use drone data
Drones are suddenly everywhere — gathering crop data, monitoring air pollution, helping with search-and-rescue missions and even taking “drone selfies.” But the increase of data collection by drones, as well as by manned aircraft and satellites with advanced digital sensors, creates a need for experts who can interpret and apply the rapidly expanding data and images generated by them.
RECENTLY (OR SOON TO BE) PUBLISHED
Domains of uncertainty visualization research: a visual summary approach
By Jennifer Smith Mason, David Retchless , Alexander Klippel
In Cartography and Geographic Information Science
The inherent uncertainty of geospatial data has engendered a critical research agenda addressing all facets of uncertainty visualization due to the communicative efficiency of graphical representation. To organize this broad research area, we have reviewed literature on geospatial uncertainty visualization and systematically and iteratively classified research in this field. Upon creating a classification, we developed several visual summaries over time, refining the classification and subsequent graphic as new relevant topics emerged. This visual summary extends current existing approaches to taxonomies by allowing users a quick visual overview of relevant topics in a research area at a glance.
There׳s an app for that: development of a smartphone app to promote active travel to a college campus
By Melissa Boppa, Dangaia Sims, Stephen A. Matthews, Liza S. Rovniak, Erika Poole, Joanna Colgan
In Journal of Transport & Health

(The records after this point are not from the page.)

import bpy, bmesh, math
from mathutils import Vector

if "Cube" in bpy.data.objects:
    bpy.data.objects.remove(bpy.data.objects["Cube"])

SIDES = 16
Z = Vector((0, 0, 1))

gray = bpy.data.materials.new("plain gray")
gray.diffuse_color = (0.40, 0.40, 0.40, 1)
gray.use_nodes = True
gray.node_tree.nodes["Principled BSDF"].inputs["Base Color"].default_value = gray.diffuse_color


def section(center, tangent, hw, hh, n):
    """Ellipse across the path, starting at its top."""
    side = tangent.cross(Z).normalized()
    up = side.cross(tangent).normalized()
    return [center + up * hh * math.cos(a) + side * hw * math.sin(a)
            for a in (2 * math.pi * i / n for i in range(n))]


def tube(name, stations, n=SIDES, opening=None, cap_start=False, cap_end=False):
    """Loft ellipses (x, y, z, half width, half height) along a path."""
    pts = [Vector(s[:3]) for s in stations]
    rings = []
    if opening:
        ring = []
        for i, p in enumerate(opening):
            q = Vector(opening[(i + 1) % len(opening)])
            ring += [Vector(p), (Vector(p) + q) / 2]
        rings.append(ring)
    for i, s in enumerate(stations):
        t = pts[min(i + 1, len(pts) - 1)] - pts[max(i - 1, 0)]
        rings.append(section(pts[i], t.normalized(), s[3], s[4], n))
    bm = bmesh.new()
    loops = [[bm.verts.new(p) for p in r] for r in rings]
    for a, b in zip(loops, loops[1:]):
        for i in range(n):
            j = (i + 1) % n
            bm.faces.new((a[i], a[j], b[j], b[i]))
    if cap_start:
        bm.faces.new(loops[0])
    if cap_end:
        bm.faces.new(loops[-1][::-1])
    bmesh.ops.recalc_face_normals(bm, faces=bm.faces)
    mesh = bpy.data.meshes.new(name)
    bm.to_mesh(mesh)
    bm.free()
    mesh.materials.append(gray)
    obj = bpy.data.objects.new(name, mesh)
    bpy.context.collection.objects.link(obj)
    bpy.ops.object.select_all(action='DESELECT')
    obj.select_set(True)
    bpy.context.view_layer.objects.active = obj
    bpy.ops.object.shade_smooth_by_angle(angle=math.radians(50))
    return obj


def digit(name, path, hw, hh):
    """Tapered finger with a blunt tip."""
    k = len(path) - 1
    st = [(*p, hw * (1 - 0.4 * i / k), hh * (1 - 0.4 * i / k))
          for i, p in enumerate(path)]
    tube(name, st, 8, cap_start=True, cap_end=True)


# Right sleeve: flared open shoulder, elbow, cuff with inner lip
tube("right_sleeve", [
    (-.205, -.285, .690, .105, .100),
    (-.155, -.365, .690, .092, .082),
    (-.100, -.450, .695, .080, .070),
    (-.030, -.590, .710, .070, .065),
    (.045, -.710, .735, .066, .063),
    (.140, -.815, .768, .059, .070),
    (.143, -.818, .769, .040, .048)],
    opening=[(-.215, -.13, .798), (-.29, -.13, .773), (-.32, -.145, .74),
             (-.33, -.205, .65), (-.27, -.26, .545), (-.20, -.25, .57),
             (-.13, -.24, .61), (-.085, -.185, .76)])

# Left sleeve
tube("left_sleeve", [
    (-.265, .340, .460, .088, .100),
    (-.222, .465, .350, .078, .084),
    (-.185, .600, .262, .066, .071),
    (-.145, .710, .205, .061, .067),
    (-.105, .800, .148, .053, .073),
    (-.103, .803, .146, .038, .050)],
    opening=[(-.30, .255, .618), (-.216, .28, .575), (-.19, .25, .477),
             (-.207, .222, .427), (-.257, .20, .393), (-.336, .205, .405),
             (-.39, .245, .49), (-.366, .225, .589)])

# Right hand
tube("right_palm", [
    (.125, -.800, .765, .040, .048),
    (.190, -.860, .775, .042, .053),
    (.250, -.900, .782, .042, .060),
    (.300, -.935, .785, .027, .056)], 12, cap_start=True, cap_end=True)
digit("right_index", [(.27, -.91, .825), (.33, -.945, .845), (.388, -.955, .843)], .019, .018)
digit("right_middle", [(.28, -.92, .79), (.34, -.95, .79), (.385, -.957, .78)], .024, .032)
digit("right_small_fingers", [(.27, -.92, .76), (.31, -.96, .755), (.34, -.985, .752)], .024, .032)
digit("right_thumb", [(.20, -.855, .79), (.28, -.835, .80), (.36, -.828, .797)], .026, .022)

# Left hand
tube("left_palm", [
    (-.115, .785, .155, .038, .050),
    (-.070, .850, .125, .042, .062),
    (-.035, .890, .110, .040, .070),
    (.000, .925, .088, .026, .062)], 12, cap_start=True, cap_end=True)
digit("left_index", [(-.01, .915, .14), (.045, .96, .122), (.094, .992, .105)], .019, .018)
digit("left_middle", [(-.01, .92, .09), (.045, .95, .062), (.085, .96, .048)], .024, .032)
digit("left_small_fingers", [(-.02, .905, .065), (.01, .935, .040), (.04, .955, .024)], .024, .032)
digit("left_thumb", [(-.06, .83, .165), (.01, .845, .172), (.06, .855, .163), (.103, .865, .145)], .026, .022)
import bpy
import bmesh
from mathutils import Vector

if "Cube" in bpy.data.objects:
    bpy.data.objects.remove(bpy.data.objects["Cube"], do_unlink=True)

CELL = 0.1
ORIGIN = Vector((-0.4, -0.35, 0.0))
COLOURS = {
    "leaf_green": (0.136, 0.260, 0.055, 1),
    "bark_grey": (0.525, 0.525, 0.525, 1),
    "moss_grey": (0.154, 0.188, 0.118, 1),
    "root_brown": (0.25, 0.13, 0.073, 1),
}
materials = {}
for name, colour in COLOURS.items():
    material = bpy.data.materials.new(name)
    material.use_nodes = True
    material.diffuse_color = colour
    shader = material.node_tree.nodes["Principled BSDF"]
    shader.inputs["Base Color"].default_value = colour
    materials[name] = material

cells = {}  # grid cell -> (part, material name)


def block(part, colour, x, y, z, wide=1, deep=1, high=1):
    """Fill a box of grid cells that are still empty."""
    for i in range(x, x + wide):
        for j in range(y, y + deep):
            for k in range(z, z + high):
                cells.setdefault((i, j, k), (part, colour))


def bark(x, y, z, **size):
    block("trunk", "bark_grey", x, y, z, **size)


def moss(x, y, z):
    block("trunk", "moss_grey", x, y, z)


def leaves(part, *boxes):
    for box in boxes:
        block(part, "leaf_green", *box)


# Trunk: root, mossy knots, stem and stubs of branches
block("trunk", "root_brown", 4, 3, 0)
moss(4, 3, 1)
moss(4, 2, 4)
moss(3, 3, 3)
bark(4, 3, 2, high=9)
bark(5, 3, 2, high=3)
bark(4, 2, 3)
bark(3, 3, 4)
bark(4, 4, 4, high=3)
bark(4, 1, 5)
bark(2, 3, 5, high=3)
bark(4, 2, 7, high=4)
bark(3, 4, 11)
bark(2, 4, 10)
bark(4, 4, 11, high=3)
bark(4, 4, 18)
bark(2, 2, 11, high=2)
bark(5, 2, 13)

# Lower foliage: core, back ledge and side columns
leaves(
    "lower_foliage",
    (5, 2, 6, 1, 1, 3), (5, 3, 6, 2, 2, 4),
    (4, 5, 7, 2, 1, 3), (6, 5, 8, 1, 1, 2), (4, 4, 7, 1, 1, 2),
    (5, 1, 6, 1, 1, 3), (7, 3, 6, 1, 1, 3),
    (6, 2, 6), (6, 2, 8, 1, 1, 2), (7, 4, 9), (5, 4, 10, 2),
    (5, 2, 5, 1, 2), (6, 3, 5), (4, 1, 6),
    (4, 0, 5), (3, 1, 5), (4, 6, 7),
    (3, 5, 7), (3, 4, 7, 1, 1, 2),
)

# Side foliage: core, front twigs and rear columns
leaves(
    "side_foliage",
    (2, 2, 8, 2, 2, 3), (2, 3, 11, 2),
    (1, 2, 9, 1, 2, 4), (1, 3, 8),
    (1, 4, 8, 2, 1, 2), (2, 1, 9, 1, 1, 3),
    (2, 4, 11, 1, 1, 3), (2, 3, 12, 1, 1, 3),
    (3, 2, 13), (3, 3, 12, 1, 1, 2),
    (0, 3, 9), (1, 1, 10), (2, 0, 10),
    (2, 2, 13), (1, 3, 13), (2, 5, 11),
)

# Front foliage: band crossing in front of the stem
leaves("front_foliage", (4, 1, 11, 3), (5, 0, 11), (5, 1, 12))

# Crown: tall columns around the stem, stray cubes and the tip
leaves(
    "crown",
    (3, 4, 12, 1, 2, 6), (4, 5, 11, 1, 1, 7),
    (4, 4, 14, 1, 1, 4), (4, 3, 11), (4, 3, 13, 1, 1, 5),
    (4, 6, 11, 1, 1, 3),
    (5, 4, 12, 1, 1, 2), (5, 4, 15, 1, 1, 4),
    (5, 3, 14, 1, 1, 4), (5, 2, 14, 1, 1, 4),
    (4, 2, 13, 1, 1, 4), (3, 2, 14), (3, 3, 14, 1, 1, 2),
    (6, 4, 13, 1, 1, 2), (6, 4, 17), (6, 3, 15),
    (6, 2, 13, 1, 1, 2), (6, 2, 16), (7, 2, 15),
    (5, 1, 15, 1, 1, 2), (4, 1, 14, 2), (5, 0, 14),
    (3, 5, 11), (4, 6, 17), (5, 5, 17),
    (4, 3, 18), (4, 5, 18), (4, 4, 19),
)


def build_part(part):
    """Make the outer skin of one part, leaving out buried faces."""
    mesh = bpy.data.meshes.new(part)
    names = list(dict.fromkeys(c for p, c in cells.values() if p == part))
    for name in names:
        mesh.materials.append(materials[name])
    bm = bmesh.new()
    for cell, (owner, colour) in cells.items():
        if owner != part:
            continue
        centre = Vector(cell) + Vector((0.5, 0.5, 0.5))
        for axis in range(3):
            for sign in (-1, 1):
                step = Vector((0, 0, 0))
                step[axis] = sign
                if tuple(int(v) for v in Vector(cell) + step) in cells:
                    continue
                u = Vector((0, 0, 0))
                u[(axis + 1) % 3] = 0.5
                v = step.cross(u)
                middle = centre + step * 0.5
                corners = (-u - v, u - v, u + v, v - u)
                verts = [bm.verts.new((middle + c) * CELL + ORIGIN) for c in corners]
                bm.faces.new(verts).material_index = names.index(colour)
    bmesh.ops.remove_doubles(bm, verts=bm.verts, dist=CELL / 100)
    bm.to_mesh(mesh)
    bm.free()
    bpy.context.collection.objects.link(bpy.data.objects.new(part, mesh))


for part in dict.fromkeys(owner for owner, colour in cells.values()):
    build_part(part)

Active travel (AT) is associated with many health benefits, however rates of AT remain low in the USA. Using technology to target population level AT behavior allows for the widespread dissemination of behavior change messages. Limited evidence exists on an effective process for developing and tailoring apps for a specific population. Therefore the purpose of the current study was to document the development process of a smartphone app for promoting AT to a college campus.